I found this comment in LOAD:
; Note that code or data can be embedded in other datatypes, including ; not just text, but any binary data, including images, etc. The type ; argument can be used to control how the raw source is converted. ; Pass a /TYPE of blank or 'UNBOUND if you want embedded code or data.
I don't know what this means, so I'm taking it out to help keep focus on important features.
But the polymorphism of LOAD is something that needs to be addressed in general. It aims to be the means by which you'd get a BLOCK! of Rebol-formatted data out of a file, as well as to load a PNG file into an IMAGE!.
Also, it's currently the way you would load an extension--which is a module that happens to have some associated native code. But wouldn't that make more sense to be part of IMPORT?
Or is LOAD the way that you get a module or extension without actually bringing its definitions into scope, e.g.
m: load <some-module.r> vs. import <some-module.r>
This might mean that
import <some-module.r> is really a shorthand for:
import load <some-module.r>
But how comfortable are we with a LOAD that's so polymorphic that if you remember to put

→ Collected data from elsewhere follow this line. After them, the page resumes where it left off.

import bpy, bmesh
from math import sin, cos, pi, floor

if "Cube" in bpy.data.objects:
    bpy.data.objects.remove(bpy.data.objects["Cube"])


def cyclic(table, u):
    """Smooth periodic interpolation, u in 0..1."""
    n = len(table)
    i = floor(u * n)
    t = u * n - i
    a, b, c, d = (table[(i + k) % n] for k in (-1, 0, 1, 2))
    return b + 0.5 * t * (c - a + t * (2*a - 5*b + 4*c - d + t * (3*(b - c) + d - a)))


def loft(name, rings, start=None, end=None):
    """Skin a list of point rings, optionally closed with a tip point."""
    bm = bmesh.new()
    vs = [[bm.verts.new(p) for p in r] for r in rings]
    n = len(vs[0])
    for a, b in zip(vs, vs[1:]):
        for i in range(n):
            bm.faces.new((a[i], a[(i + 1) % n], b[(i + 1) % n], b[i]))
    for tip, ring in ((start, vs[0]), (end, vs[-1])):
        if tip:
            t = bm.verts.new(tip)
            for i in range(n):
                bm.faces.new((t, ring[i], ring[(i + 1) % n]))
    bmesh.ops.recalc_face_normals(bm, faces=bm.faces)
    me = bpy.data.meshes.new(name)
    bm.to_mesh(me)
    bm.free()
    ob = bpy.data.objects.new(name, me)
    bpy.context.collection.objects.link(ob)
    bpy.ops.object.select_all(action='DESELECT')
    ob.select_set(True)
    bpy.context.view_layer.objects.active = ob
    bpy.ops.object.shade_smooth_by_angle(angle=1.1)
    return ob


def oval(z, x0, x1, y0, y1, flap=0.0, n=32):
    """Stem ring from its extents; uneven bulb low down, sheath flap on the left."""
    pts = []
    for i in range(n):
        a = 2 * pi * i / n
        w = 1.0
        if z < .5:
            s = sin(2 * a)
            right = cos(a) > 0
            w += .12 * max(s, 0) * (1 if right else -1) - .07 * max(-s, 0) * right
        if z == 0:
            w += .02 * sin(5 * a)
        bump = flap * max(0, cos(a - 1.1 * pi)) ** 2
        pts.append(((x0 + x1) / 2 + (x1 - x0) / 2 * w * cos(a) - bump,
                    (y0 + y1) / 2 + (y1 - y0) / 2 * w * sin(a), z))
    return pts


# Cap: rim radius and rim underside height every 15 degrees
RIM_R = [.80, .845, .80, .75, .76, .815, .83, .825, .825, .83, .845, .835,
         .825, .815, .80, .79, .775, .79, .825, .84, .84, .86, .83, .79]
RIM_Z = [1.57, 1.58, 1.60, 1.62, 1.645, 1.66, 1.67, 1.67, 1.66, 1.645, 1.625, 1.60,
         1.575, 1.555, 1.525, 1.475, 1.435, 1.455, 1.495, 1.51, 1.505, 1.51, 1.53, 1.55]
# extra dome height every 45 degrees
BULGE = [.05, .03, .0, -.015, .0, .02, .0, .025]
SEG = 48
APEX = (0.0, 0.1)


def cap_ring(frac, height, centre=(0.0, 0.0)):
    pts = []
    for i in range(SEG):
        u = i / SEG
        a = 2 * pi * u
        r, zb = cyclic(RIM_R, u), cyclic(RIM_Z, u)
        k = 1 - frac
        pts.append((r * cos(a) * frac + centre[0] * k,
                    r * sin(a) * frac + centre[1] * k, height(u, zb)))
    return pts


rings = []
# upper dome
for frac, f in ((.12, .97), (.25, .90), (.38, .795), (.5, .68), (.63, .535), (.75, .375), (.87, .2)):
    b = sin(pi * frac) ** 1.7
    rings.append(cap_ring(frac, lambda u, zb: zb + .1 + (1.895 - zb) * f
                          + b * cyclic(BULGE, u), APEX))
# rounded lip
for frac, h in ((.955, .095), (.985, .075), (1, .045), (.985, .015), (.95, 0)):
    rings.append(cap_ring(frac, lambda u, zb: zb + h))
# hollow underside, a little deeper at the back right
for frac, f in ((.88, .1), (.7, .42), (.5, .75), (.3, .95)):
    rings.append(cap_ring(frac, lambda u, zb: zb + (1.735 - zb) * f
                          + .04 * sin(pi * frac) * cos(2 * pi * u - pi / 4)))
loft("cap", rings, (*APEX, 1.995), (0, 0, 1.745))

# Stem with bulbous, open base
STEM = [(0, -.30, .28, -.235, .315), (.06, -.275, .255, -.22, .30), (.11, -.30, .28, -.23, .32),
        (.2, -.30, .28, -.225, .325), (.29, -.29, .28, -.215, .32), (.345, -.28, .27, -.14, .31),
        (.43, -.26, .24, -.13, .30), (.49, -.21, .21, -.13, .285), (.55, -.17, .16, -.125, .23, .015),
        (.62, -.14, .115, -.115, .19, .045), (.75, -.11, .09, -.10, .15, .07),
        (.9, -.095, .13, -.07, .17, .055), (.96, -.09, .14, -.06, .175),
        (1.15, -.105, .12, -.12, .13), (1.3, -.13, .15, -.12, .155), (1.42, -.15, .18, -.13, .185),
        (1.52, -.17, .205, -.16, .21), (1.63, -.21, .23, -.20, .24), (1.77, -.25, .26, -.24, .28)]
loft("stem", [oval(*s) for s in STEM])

Type: module in the header you get a module, but if you don't then you just get a BLOCK! of code?
If LOAD will load any file with any extension and do something with it, how safe is that?
Big questions, but the small thing was moving that crazy comment out of the source...